=== Begin Enclosure ===

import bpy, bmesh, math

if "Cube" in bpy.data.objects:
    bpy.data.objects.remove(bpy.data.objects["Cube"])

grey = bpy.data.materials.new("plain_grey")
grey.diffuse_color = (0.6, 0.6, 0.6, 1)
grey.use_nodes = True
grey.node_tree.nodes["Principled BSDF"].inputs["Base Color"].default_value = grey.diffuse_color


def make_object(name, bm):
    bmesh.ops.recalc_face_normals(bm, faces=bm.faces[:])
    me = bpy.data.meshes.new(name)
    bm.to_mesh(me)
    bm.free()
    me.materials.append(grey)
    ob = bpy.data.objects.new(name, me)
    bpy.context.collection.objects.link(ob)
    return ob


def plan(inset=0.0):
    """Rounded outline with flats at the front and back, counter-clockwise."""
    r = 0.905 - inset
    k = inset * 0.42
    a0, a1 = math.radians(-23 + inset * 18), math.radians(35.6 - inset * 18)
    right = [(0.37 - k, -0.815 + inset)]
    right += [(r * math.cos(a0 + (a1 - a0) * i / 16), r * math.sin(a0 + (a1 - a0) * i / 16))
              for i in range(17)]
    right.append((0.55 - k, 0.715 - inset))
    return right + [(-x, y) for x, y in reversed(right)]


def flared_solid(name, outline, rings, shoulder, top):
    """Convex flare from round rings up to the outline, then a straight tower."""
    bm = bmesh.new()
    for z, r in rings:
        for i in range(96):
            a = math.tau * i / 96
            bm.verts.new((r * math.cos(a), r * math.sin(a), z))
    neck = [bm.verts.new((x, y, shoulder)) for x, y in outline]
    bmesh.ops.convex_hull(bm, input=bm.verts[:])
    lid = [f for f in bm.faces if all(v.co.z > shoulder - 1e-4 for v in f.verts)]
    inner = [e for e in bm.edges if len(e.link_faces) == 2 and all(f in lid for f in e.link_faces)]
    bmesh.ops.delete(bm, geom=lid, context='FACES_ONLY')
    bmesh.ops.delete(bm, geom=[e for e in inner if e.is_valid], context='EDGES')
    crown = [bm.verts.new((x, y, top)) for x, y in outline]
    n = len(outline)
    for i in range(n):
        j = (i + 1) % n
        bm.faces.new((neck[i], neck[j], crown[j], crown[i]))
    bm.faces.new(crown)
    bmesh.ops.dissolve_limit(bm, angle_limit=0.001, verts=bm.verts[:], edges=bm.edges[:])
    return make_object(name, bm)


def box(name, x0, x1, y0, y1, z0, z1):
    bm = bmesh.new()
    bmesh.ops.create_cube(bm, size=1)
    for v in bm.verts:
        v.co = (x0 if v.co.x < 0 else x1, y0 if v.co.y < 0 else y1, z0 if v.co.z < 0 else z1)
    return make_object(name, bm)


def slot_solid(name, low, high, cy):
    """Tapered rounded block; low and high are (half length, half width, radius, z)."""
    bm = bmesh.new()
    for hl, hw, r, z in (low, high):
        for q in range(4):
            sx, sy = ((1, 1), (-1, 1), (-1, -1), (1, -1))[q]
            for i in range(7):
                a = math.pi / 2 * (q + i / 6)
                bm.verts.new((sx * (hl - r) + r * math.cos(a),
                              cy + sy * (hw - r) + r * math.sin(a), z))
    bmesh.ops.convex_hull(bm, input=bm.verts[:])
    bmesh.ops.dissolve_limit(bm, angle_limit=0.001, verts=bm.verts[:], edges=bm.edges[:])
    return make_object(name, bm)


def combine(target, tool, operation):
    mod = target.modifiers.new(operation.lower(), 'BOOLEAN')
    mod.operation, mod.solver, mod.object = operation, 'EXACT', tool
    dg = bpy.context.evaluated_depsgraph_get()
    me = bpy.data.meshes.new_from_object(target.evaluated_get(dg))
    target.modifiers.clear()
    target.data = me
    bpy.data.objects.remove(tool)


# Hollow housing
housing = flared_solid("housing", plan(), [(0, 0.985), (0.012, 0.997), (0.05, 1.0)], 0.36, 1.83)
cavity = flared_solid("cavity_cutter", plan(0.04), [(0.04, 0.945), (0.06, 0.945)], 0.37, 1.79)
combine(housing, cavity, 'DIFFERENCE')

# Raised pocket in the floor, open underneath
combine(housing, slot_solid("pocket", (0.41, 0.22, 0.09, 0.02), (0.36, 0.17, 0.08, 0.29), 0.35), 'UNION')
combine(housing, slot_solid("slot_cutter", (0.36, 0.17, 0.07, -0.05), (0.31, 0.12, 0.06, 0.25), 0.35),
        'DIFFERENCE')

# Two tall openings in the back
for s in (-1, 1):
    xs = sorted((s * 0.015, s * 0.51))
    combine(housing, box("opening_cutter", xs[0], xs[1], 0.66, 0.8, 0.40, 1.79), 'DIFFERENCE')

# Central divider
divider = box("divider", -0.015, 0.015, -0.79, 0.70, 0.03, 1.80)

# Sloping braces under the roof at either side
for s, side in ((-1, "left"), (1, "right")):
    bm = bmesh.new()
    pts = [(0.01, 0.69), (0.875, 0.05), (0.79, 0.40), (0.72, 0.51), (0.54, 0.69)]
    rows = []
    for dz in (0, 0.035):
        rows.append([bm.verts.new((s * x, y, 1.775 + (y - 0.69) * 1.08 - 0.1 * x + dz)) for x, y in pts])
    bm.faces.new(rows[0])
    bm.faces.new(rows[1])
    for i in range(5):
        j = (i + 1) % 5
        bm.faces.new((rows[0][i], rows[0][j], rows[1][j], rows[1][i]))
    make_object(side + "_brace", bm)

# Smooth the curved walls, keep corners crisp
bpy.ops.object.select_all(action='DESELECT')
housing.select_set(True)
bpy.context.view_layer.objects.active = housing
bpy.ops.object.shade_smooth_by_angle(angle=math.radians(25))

=== End Enclosure ===

Task brief — If a line in the data above includes the string "side", copy it.

Finished exercise —
# Sloping braces under the roof at either side
for s, side in ((-1, "left"), (1, "right")):
    make_object(side + "_brace", bm)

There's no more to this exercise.